WHAT YOU WILL DO >>
Stop after the line holding "PIN = 0.155". Repeat exactly every line before it in the records below, that line too, and leave out the pictures.

Saved entries >>
▬▬▬
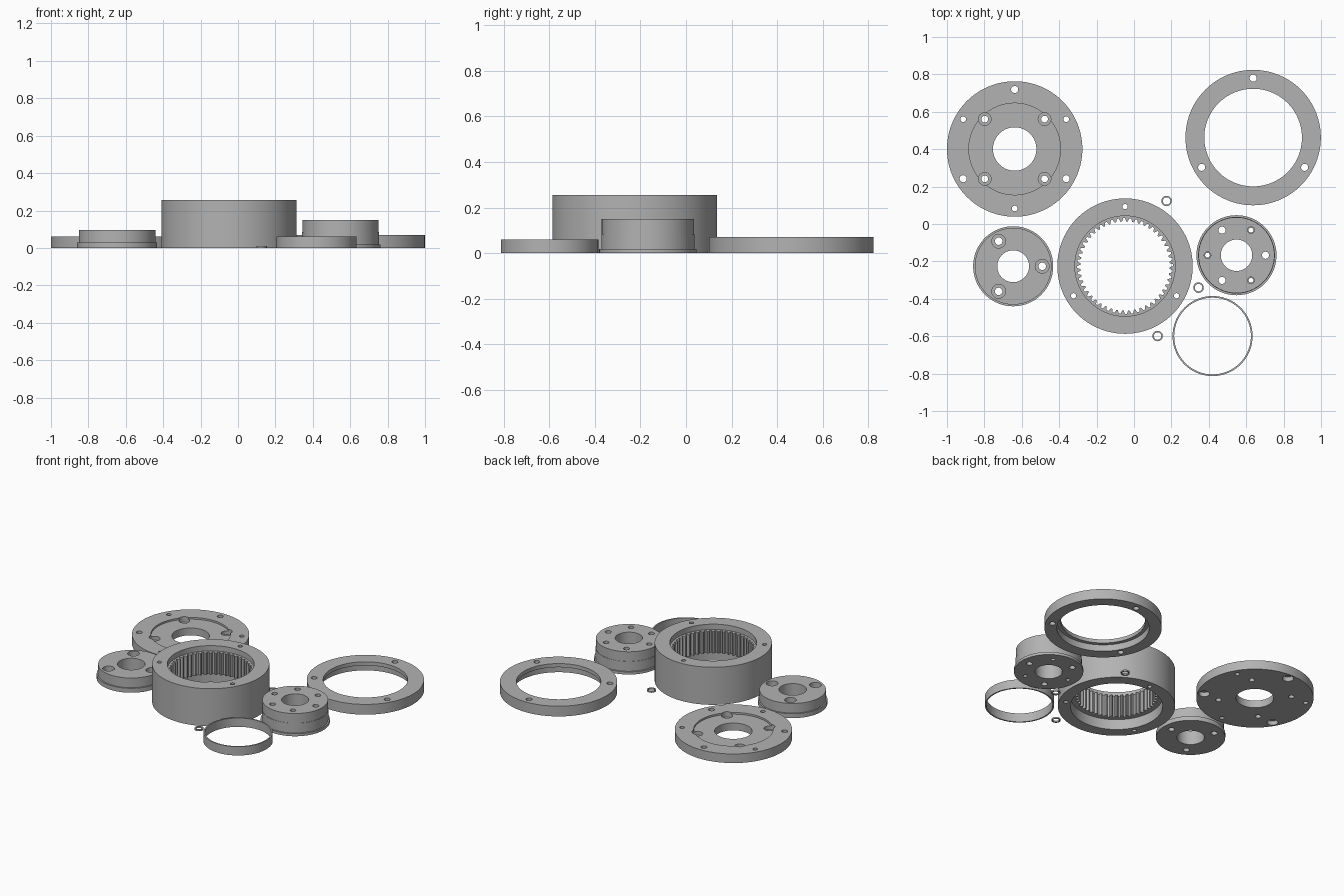
import bpy
import bmesh
from math import pi, cos, sin, radians
from mathutils import Vector

cube = bpy.data.objects.get("Cube")
if cube:
    bpy.data.objects.remove(cube, do_unlink=True)

GREY = (0.45, 0.45, 0.45, 1)
metal = bpy.data.materials.new("machined_grey")
metal.use_nodes = True
metal.diffuse_color = GREY
metal.node_tree.nodes["Principled BSDF"].inputs["Base Color"].default_value = GREY

OUT = 0.362      # outer radius of the large housing parts
BOLT = 0.318     # housing bolt circle
PIN = 0.155      # carrier pin circle
LOW, HIGH = -0.05, 0.4   # cutter overshoot below and above


def lathe(bm, profile, segs, closed=True, at=(0, 0)):
    """Revolve (radius, height) points; closed makes a ring, open a capped solid."""
    rings = [[bm.verts.new((at[0] + r * cos(2 * pi * i / segs),
                            at[1] + r * sin(2 * pi * i / segs), z))
              for i in range(segs)] for r, z in profile]
    pairs = list(zip(rings, rings[1:]))
    if closed:
        pairs.append((rings[-1], rings[0]))
    else:
        bm.faces.new(rings[0])
        bm.faces.new(rings[-1])
    for a, b in pairs:
        for i in range(segs):
            j = (i + 1) % segs
            bm.faces.new((a[i], a[j], b[j], b[i]))


def finish(bm, name, loc):
    bmesh.ops.recalc_face_normals(bm, faces=bm.faces)
    mesh = bpy.data.meshes.new(name)
    bm.to_mesh(mesh)
    bm.free()
    mesh.materials.append(metal)
    obj = bpy.data.objects.new(name, mesh)
    obj.location = Vector((loc[0], loc[1], 0))
    bpy.context.collection.objects.link(obj)
    return obj


def activate(obj):
    bpy.ops.object.select_all(action='DESELECT')
    obj.select_set(True)
    bpy.context.view_layer.objects.active = obj


def smooth(obj):
    activate(obj)
    bpy.ops.object.shade_smooth_by_angle(angle=radians(30))


def part(name, loc, profile, holes=(), segs=96):
    """Turned part with drilled holes given as (profile, x, y)."""
    bm = bmesh.new()
    lathe(bm, profile, segs)
    obj = finish(bm, name, loc)
    if holes:
        bm = bmesh.new()
        for prof, x, y in holes:
            lathe(bm, prof, 24, False, (x, y))
        cutter = finish(bm, name + "_cutter", loc)
        cutter.hide_render = True
        mod = obj.modifiers.new("holes", 'BOOLEAN')
        mod.operation = 'DIFFERENCE'
        mod.solver = 'EXACT'
        mod.object = cutter
        activate(obj)
        bpy.ops.object.modifier_apply(modifier=mod.name)
        bpy.data.objects.remove(cutter, do_unlink=True)
    smooth(obj)
    return obj


def drill(r):
    return [(r, LOW), (r, HIGH)]


def stepped(low_r, high_r, z):
    return [(low_r, LOW), (low_r, z), (high_r, z), (high_r, HIGH)]


def circle(prof, radius, count, start):
    """Holes evenly spaced on a bolt circle."""
    angles = [radians(start + 360 * i / count) for i in range(count)]
    return [(prof, radius * cos(a), radius * sin(a)) for a in angles]


# Motor plate: shallow round recess, motor screws, and two sets of rim bolts
part("motor_plate", (-0.638, 0.401),
     [(0.116, 0), (OUT, 0), (OUT, 0.062), (0.245, 0.062), (0.245, 0.05), (0.116, 0.05)],
     circle(stepped(0.018, 0.034, 0.025), 0.226, 4, 45)
     + circle(stepped(0.034, 0.019, 0.03), BOLT, 3, 90)
     + circle(drill(0.015), BOLT, 3, 30))

# Cover ring: inner lip at the top
part("cover_ring", (0.637, 0.462),
     [(0.285, 0), (OUT, 0), (OUT, 0.07), (0.261, 0.07), (0.261, 0.045), (0.285, 0.045)],
     circle(drill(0.019), BOLT, 3, 90))

# Ring gear housing
GEAR = (-0.048, -0.225)
BORE, TEETH_LOW, TEETH_HIGH = 0.268, 0.07, 0.22
part("ring_gear_housing", GEAR,
     [(0.285, 0), (OUT, 0), (OUT, 0.256), (BORE, 0.256), (BORE, TEETH_LOW), (0.285, TEETH_LOW)],
     circle(drill(0.014), BOLT, 3, 90))

# Internal teeth: root, rising flank, tip, falling flank for each tooth
TEETH = 48
tooth = [(0.0, 0.256), (0.3, 0.256), (0.53, 0.238), (0.77, 0.238)]
steps = [(2 * pi * (i + t) / TEETH, r) for i in range(TEETH) for t, r in tooth]
bm = bmesh.new()
loops = []
for outer, z in ((False, TEETH_LOW), (True, TEETH_LOW), (True, TEETH_HIGH), (False, TEETH_HIGH)):
    loops.append([bm.verts.new(((BORE if outer else r) * cos(a),
                                (BORE if outer else r) * sin(a), z)) for a, r in steps])
for k in range(4):
    a, b = loops[k], loops[(k + 1) % 4]
    for i in range(len(steps)):
        j = (i + 1) % len(steps)
        bm.faces.new((a[i], a[j], b[j], b[i]))
smooth(finish(bm, "ring_gear_teeth", GEAR))

# Carrier cover: flanged disc with three counterbored screw holes
part("carrier_cover", (-0.646, -0.226),
     [(0.085, 0), (0.214, 0), (0.214, 0.03), (0.205, 0.03), (0.205, 0.096), (0.085, 0.096)],
     circle(stepped(0.02, 0.037, 0.045), PIN, 3, 0))

# Planet carrier: flanged drum with pin holes and screw holes
part("planet_carrier", (0.548, -0.167),
     [(0.084, 0), (0.214, 0), (0.214, 0.018), (0.205, 0.018), (0.205, 0.085),
      (0.203, 0.085), (0.203, 0.15), (0.084, 0.15)],
     circle(drill(0.019), PIN, 3, 0)
     + circle(stepped(0.013, 0.018, 0.06), PIN, 3, 60))

# Thin spacer band
part("spacer_band", (0.42, -0.599),
     [(0.205, 0), (0.214, 0), (0.214, 0.06), (0.205, 0.06)])

# Small washers
for n, loc in enumerate([(0.174, 0.123), (0.345, -0.34), (0.126, -0.599)]):
    part(f"washer_{n + 1}", loc,
         [(0.02, 0), (0.028, 0), (0.028, 0.01), (0.02, 0.01)], segs=32)
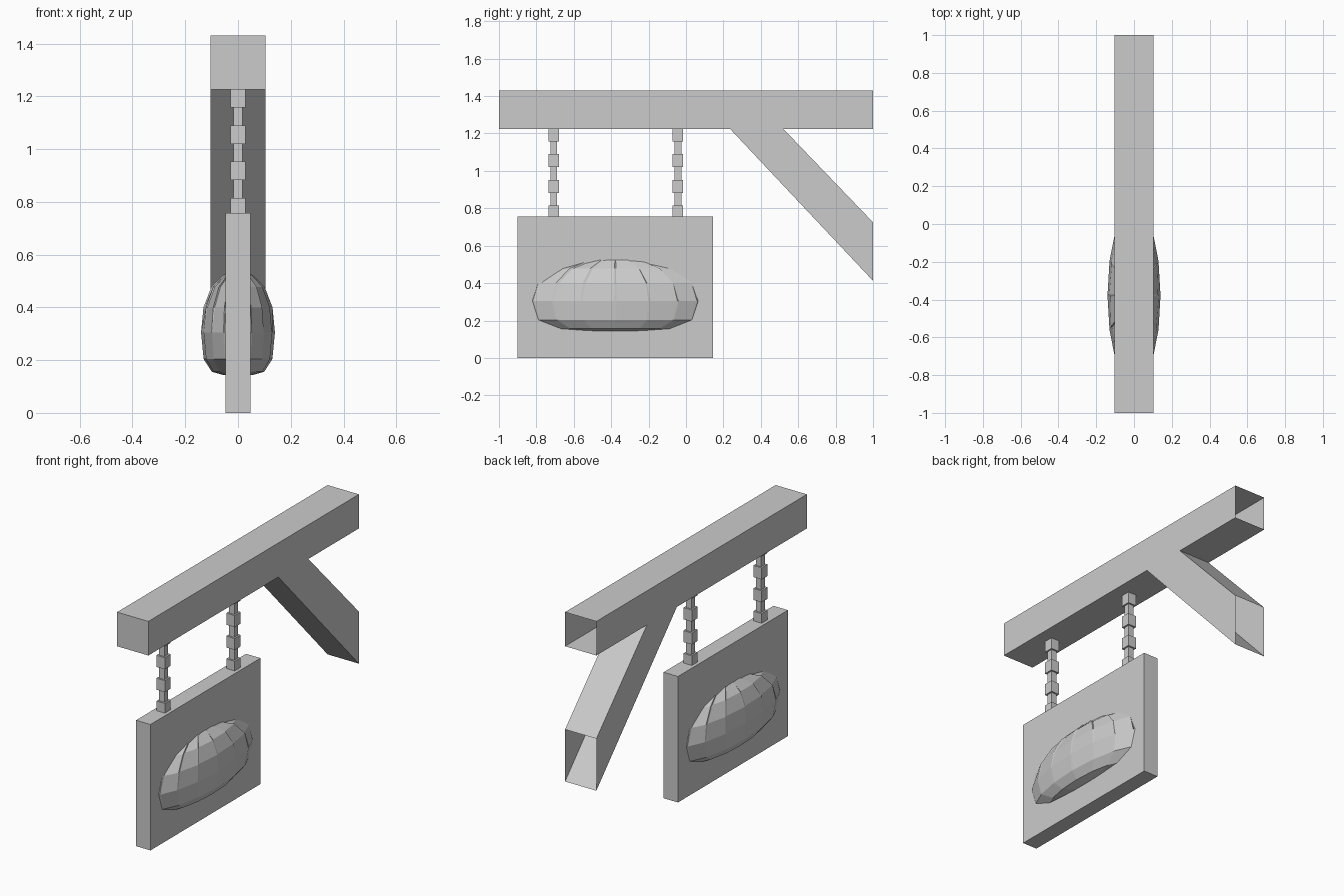
import bpy, bmesh, math

if "Cube" in bpy.data.objects:
    bpy.data.objects.remove(bpy.data.objects["Cube"])


def finish(name, bm, recalc=True):
    if recalc:
        bmesh.ops.recalc_face_normals(bm, faces=bm.faces)
    mesh = bpy.data.meshes.new(name)
    bm.to_mesh(mesh)
    bm.free()
    obj = bpy.data.objects.new(name, mesh)
    bpy.context.collection.objects.link(obj)
    return obj


def prism(name, profile, half_x, open_back=False):
    """Extrude a (y, z) outline symmetrically along x."""
    bm = bmesh.new()
    face = bm.faces.new([bm.verts.new((-half_x, y, z)) for y, z in profile])
    ext = bmesh.ops.extrude_face_region(bm, geom=[face], use_keep_orig=True)
    new = [g for g in ext["geom"] if isinstance(g, bmesh.types.BMVert)]
    bmesh.ops.translate(bm, verts=new, vec=(2 * half_x, 0, 0))
    bmesh.ops.recalc_face_normals(bm, faces=bm.faces)
    if open_back:
        back = [f for f in bm.faces if all(v.co.y > 0.999 for v in f.verts)]
        bmesh.ops.delete(bm, geom=back, context='FACES')
    return finish(name, bm, recalc=False)


# Beam and diagonal brace in one piece, open where they meet the wall
prism("bracket_beam", [(-1, 1.225), (0.235, 1.225), (1, 0.412), (1, 0.725),
                       (0.52, 1.225), (1, 1.225), (1, 1.43), (-1, 1.43)],
      0.104, open_back=True)

# Hanging board
prism("sign_board", [(-0.9, 0), (0.145, 0), (0.145, 0.757), (-0.9, 0.757)], 0.048)


# Chains: square column with alternating wide and narrow links
def chain(name, y):
    levels = [0.75, 0.815, 0.883, 0.952, 1.02, 1.09, 1.158, 1.226]
    bm = bmesh.new()
    rings = []
    for i in range(7):
        h = 0.028 if i % 2 == 0 else 0.018
        for z in levels[i:i + 2]:
            rings.append([bm.verts.new((sx * h, y + sy * h, z))
                          for sx, sy in ((-1, -1), (1, -1), (1, 1), (-1, 1))])
    for a, b in zip(rings, rings[1:]):
        for k in range(4):
            n = (k + 1) % 4
            bm.faces.new((a[k], a[n], b[n], b[k]))
    bm.faces.new(rings[0][::-1])
    bm.faces.new(rings[-1])
    finish(name, bm)


chain("chain_front", -0.707)
chain("chain_back", -0.043)


# Pleated bun through the board: squashed sphere with stepped folds on top
def bun(name, cy, rx, ry, segments=16):
    # (relative radius, height, fold depth)
    rows = [(0.38, 0.143, 0), (0.71, 0.156, 0), (0.93, 0.204, 0), (1.0, 0.305, 0),
            (0.935, 0.40, 0.03), (0.72, 0.478, 0.04), (0.40, 0.523, 0.05)]
    bm = bmesh.new()
    rings = []
    for r, z, fold in rows:
        ring = []
        for s in range(segments):
            a = math.tau * s / segments
            for k, da in ((r, -0.012), (r - fold, 0.012)):
                ring.append(bm.verts.new((rx * k * math.cos(a + da),
                                          cy + ry * k * math.sin(a + da), z)))
        rings.append(ring)
    n = 2 * segments
    for a, b in zip(rings, rings[1:]):
        for k in range(n):
            m = (k + 1) % n
            bm.faces.new((a[k], a[m], b[m], b[k]))
    for ring, z in ((rings[0], 0.141), (rings[-1], 0.535)):
        pole = bm.verts.new((0, cy, z))
        for k in range(n):
            bm.faces.new((ring[k], ring[(k + 1) % n], pole))
    finish(name, bm)


bun("pleated_bun", -0.378, 0.14, 0.475)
▬▬▬
ANSWER TO THIS EXERCISE >>
import bpy
import bmesh
from math import pi, cos, sin, radians
from mathutils import Vector

cube = bpy.data.objects.get("Cube")
if cube:
    bpy.data.objects.remove(cube, do_unlink=True)

GREY = (0.45, 0.45, 0.45, 1)
metal = bpy.data.materials.new("machined_grey")
metal.use_nodes = True
metal.diffuse_color = GREY
metal.node_tree.nodes["Principled BSDF"].inputs["Base Color"].default_value = GREY

OUT = 0.362      # outer radius of the large housing parts
BOLT = 0.318     # housing bolt circle
PIN = 0.155      # carrier pin circle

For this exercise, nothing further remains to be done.